Now Chicago wants a Super Bowl?
In the Windy City to recognize Soldier Field for “green” initiatives, NFL Commissioner Roger Goodell got an earful from Mayor Rahm Emmanuel about Chicago’s mistake on the lake hosting the league’s ultimate party, the Super Bowl.
Let me begin by saying that I love Chicago. I lived there for seven years and while I was never a fan of their teams (my Wisconsin roots would never allow me to defect over to the dark side) but the city is nothing short of World-Class.
But holding a Super Bowl at Soldier Field would be nothing short of a complete, total, unmitigated disaster.
Two years ago during Super Bowl XLV week, Chicago was buried under an avalanche of snow and ice that crippled the city. And while Dallas was caught flat-footed and performed miserably when just a fraction of what the upper Midwest got, America’s largest snow-belt burg simply shut down.
Cars were left for dead on Lake Shore Drive. Businesses closed for days on end. In some cases, city streets took more than a week to be plowed.
Local newscasters dubbed the storm “Snowmageddon.”
Of course, this is the risk you run when you award cold-weather cities the biggest annual sporting event in the world. Super Bowl XVI outside of Detroit was in peril because of an ice storm. Likewise, when the game was back in the Motor City for Super Bowl XL, while the weather was nice all week, a heavy snowstorm made travel to Ford Field a challenge.
But here is the difference. The Silverdome and Ford Field (along with the Metrodome for Super Bowl XXVI and Lucas Oil Stadium this past winter) were all newer, indoor stadiums that the NFL wanted to showcase. And while the NFL has awarded Super Bowl XLVII to MetLife Stadium in New Jersey, a cold-weather outdoor venue, that doesn’t make it a good idea.
After all, there is a reason the current Super Bowl rotation includes Miami, Phoenix, New Orleans, and Tampa. Simply put, fans and sponsors want warm-weather destinations in the dead of winter. And also because these cities have appropriate venues in which to stage an event of the magnitude of the Super Bowl.
Chicago, as a host city, would do very well. Despite their cold-weather status, it is still a destination year-round for sports fans and entertainers alike. Hotel rooms are always an issue no matter where the Super Bowl is played, but Chicagoland boasts over 100,000 of them, more than almost any other potential host city.
But Chicago’s football stadium? Outside of the crumbling monstrosities in San Francisco and Oakland, is the worst in the league. The shame of that is it is less than a decade old.
Soldier Field, which opened in 2003, was built terribly. Lest anyone try to convince you of the romantically storied history of the venue, it was destroyed when they tore down everything but the colonnades in 2002. When the current stadium rose from the ground, sandwiched between the old park’s most distinctive feature, it featured the smallest seating capacity in the NFL, a vertigo-inducing upper deck, and a suite level that has the worst sightlines conceivable in any new sporting structure.

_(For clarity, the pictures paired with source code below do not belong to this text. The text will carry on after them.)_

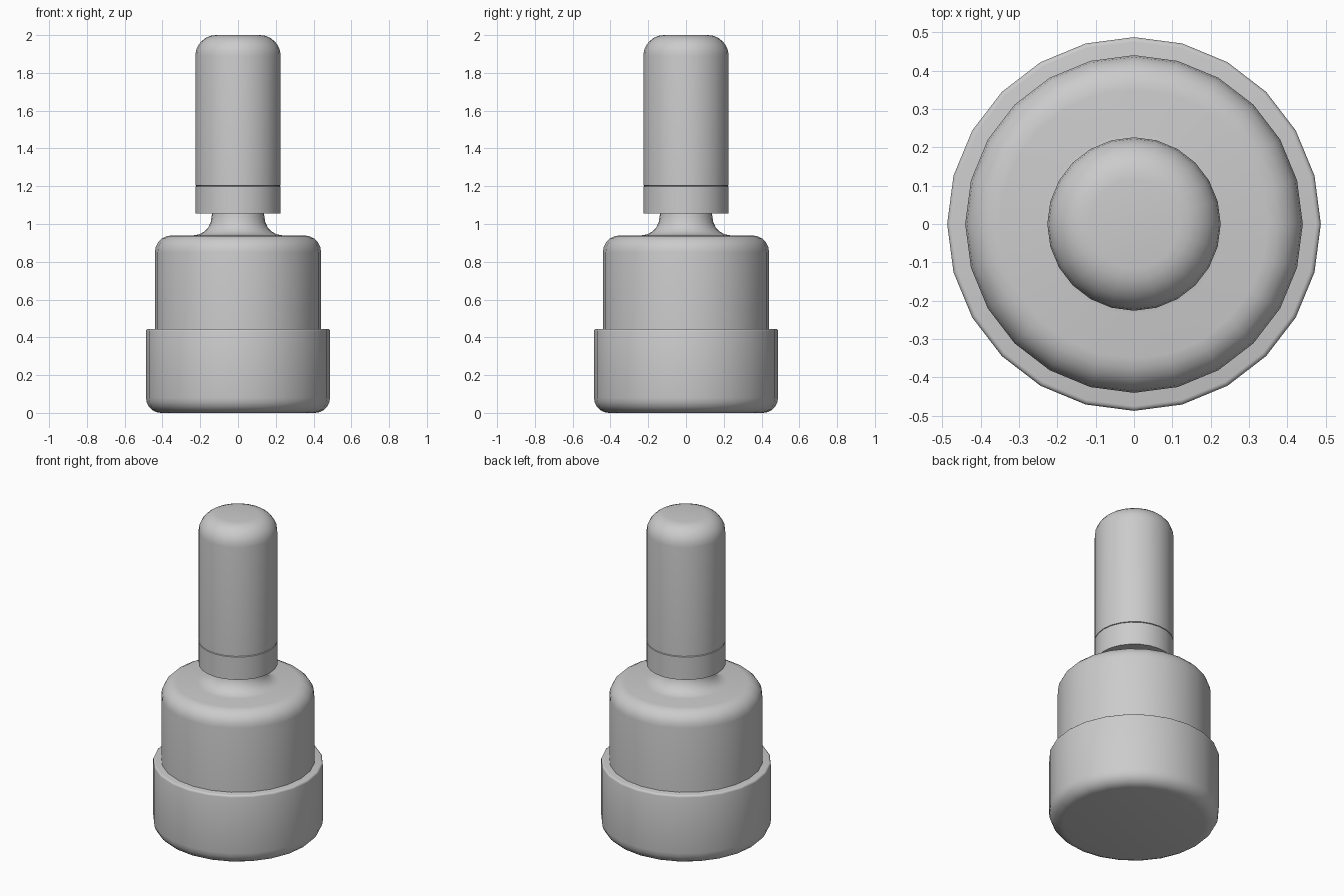
import bpy, bmesh, math

cube = bpy.data.objects.get("Cube")
if cube:
    bpy.data.objects.remove(cube, do_unlink=True)

# One plain grey for the whole model
grey = bpy.data.materials.new("plain grey")
grey.use_nodes = True
colour = (0.6, 0.6, 0.6, 1)
grey.diffuse_color = colour
grey.node_tree.nodes["Principled BSDF"].inputs["Base Color"].default_value = colour

SIDES = 24


def arc(cr, cz, rad_r, rad_z, start, end, steps=5):
    """Elliptical corner of a profile, angles in degrees."""
    angles = [math.radians(start + (end - start) * i / steps) for i in range(steps + 1)]
    return [(cr + rad_r * math.cos(a), cz + rad_z * math.sin(a)) for a in angles]


def lathe(name, profile):
    """Revolve a bottom-to-top (radius, height) profile and cap its open ends."""
    bm = bmesh.new()
    rings = []
    for r, z in profile:
        rings.append([bm.verts.new((r * math.cos(a), r * math.sin(a), z))
                      for a in (math.tau * i / SIDES for i in range(SIDES))])
    for low, high in zip(rings, rings[1:]):
        for i in range(SIDES):
            j = (i + 1) % SIDES
            bm.faces.new((low[i], low[j], high[j], high[i]))
    bm.faces.new(rings[0][::-1])
    bm.faces.new(rings[-1])
    mesh = bpy.data.meshes.new(name)
    bm.to_mesh(mesh)
    bm.free()
    obj = bpy.data.objects.new(name, mesh)
    bpy.context.collection.objects.link(obj)
    mesh.materials.append(grey)
    bpy.ops.object.select_all(action='DESELECT')
    obj.select_set(True)
    bpy.context.view_layer.objects.active = obj
    bpy.ops.object.shade_smooth_by_angle(angle=math.radians(35))
    return obj


# Wide base cup with rounded bottom and softened rim
lathe("base_cup", arc(0.407, 0.08, 0.08, 0.08, -90, 0)
      + arc(0.475, 0.433, 0.012, 0.012, 0, 90, 3))

# Body with rounded shoulder, flaring up into the neck
lathe("body_and_neck", [(0.44, 0.4)]
      + arc(0.35, 0.85, 0.09, 0.09, 0, 90)
      + arc(0.235, 1.04, 0.095, 0.1, 270, 180)
      + [(0.135, 1.07)])

# Collar under the handle
lathe("collar", [(0.226, 1.055), (0.226, 1.199), (0.215, 1.203)])

# Long handle with domed end
lathe("handle", [(0.215, 1.2), (0.226, 1.204)]
      + arc(0.116, 1.89, 0.11, 0.11, 0, 90, 6))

The grass field has been judged the worst in the NFL. On game day it is almost impossible to navigate into and out of.
At best, the stadium looks like a strange mishmash of old and new, sort of like if the Love Boat was sandwiched in between the Parthenon. At worst, Soldier Field is a complete abomination of a noble idea gone terribly, terribly wrong.
Noted architect Stanley Tigerman called the final product a “fiasco.” Chicago Tribune architecture critic Blair Kamin calls it “The Eyesore on the Lakeshore.”
Not exactly the kind of place you would want to hold the signature event of your league, especially with a billion people watching around the world.
Of course, if Chicago were to build a proper venue, complete with a roof to keep out Mother Nature’s brutal winters, the Second City would certainly be back in play. But the thought that the ill-conceived, boondoggle that Soldier Field is barely worthy of a NFL preseason game, much less the Super Bowl.